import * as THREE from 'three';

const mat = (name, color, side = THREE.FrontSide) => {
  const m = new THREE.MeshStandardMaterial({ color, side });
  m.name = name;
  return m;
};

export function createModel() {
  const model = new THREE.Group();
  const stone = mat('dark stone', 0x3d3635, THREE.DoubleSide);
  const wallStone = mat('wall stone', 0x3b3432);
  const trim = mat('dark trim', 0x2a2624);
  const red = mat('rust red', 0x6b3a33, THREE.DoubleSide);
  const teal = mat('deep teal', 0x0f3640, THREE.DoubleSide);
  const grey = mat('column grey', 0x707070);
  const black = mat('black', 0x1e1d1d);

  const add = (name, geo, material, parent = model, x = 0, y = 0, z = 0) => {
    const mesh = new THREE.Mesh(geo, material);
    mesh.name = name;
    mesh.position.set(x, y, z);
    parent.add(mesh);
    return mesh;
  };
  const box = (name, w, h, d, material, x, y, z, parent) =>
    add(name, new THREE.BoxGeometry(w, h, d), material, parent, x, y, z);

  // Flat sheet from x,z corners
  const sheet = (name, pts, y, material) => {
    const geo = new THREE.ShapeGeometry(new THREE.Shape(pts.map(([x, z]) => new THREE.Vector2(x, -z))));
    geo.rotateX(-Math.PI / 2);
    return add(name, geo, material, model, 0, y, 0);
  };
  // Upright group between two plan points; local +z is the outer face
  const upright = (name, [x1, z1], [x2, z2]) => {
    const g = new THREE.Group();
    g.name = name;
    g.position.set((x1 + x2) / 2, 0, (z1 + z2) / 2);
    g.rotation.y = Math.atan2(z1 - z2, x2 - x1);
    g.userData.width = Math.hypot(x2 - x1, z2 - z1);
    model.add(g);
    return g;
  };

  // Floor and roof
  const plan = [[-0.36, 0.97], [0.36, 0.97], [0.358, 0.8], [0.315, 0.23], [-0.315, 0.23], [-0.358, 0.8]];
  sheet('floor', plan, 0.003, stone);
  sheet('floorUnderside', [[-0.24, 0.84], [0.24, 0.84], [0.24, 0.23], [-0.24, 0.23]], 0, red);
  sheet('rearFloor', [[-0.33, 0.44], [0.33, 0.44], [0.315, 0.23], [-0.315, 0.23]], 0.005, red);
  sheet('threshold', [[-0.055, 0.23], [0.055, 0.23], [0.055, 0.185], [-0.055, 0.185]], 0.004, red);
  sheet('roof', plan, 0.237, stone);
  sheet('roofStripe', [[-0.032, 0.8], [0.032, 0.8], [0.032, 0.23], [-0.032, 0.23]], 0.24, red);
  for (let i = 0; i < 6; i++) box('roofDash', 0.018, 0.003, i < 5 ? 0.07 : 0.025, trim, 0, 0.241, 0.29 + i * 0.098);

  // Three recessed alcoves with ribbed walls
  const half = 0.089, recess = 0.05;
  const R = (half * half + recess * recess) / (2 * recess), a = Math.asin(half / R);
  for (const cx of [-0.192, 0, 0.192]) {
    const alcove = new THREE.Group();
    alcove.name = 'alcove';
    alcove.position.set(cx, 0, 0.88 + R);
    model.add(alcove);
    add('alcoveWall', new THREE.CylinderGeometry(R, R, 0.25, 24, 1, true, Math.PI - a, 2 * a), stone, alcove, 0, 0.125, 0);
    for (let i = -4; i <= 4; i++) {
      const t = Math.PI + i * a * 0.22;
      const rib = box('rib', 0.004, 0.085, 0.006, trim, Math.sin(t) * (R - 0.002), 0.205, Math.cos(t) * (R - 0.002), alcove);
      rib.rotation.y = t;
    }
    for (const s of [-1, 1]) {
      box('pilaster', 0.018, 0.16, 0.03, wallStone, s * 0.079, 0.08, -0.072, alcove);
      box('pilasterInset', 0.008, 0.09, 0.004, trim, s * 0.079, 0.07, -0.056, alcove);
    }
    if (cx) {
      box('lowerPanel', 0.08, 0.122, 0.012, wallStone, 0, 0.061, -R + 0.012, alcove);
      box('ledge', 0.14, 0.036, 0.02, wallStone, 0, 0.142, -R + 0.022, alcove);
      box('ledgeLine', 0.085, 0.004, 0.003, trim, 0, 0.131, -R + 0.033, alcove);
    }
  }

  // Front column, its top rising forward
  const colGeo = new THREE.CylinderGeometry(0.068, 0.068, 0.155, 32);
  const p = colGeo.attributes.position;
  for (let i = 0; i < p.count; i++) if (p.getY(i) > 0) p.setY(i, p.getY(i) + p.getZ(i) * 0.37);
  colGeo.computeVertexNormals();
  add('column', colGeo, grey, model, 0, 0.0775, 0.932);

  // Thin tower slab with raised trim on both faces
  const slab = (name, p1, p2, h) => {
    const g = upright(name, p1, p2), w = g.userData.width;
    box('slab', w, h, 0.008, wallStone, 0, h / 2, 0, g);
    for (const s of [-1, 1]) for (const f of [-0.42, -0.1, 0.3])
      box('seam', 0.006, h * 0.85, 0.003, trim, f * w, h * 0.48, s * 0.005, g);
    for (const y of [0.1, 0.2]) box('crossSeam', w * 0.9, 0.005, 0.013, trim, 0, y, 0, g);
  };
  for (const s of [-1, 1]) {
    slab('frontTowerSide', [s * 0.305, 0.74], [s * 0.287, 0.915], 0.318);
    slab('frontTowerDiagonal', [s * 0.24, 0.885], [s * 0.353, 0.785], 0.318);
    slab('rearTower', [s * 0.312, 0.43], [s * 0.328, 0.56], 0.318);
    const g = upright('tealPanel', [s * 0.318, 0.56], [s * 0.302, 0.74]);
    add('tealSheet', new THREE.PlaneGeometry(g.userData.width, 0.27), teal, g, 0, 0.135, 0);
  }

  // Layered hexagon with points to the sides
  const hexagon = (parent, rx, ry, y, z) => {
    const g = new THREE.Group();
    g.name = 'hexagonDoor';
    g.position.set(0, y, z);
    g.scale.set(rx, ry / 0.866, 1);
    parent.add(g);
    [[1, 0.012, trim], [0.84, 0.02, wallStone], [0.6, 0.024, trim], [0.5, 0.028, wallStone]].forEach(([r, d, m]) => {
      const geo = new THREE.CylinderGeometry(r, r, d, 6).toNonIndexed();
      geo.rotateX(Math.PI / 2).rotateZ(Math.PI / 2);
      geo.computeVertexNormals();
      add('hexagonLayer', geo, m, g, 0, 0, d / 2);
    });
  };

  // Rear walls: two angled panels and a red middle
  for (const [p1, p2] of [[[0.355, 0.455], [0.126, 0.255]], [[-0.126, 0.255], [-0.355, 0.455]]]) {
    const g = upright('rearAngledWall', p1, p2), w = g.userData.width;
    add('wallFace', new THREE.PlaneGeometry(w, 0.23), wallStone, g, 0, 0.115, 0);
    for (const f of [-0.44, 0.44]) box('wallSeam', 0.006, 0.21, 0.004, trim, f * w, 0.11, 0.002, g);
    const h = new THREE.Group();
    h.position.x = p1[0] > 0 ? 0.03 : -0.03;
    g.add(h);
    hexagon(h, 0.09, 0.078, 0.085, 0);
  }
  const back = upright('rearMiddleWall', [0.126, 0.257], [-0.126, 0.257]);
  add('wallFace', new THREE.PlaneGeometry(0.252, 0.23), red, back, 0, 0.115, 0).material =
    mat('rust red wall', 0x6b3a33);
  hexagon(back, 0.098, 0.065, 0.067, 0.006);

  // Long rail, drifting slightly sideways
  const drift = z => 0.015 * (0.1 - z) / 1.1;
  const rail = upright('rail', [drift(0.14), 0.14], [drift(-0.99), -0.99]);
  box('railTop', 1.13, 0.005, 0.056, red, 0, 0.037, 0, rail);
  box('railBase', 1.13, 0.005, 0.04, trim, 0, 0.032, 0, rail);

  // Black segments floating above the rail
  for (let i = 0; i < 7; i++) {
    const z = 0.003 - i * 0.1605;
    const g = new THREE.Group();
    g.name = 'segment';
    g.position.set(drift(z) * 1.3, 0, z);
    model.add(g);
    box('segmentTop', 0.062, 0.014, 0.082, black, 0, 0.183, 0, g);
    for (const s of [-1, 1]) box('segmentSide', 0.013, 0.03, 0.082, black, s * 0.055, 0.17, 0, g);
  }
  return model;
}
***
■ **What you are asked to do**: From the top of the listing above, restate each line word for word up to and including the line with "Floor and roof"; add nothing else.

■ **Worked solution**:
import * as THREE from 'three';

const mat = (name, color, side = THREE.FrontSide) => {
  const m = new THREE.MeshStandardMaterial({ color, side });
  m.name = name;
  return m;
};

export function createModel() {
  const model = new THREE.Group();
  const stone = mat('dark stone', 0x3d3635, THREE.DoubleSide);
  const wallStone = mat('wall stone', 0x3b3432);
  const trim = mat('dark trim', 0x2a2624);
  const red = mat('rust red', 0x6b3a33, THREE.DoubleSide);
  const teal = mat('deep teal', 0x0f3640, THREE.DoubleSide);
  const grey = mat('column grey', 0x707070);
  const black = mat('black', 0x1e1d1d);

  const add = (name, geo, material, parent = model, x = 0, y = 0, z = 0) => {
    const mesh = new THREE.Mesh(geo, material);
    mesh.name = name;
    mesh.position.set(x, y, z);
    parent.add(mesh);
    return mesh;
  };
  const box = (name, w, h, d, material, x, y, z, parent) =>
    add(name, new THREE.BoxGeometry(w, h, d), material, parent, x, y, z);

  // Flat sheet from x,z corners
  const sheet = (name, pts, y, material) => {
    const geo = new THREE.ShapeGeometry(new THREE.Shape(pts.map(([x, z]) => new THREE.Vector2(x, -z))));
    geo.rotateX(-Math.PI / 2);
    return add(name, geo, material, model, 0, y, 0);
  };
  // Upright group between two plan points; local +z is the outer face
  const upright = (name, [x1, z1], [x2, z2]) => {
    const g = new THREE.Group();
    g.name = name;
    g.position.set((x1 + x2) / 2, 0, (z1 + z2) / 2);
    g.rotation.y = Math.atan2(z1 - z2, x2 - x1);
    g.userData.width = Math.hypot(x2 - x1, z2 - z1);
    model.add(g);
    return g;
  };

  // Floor and roof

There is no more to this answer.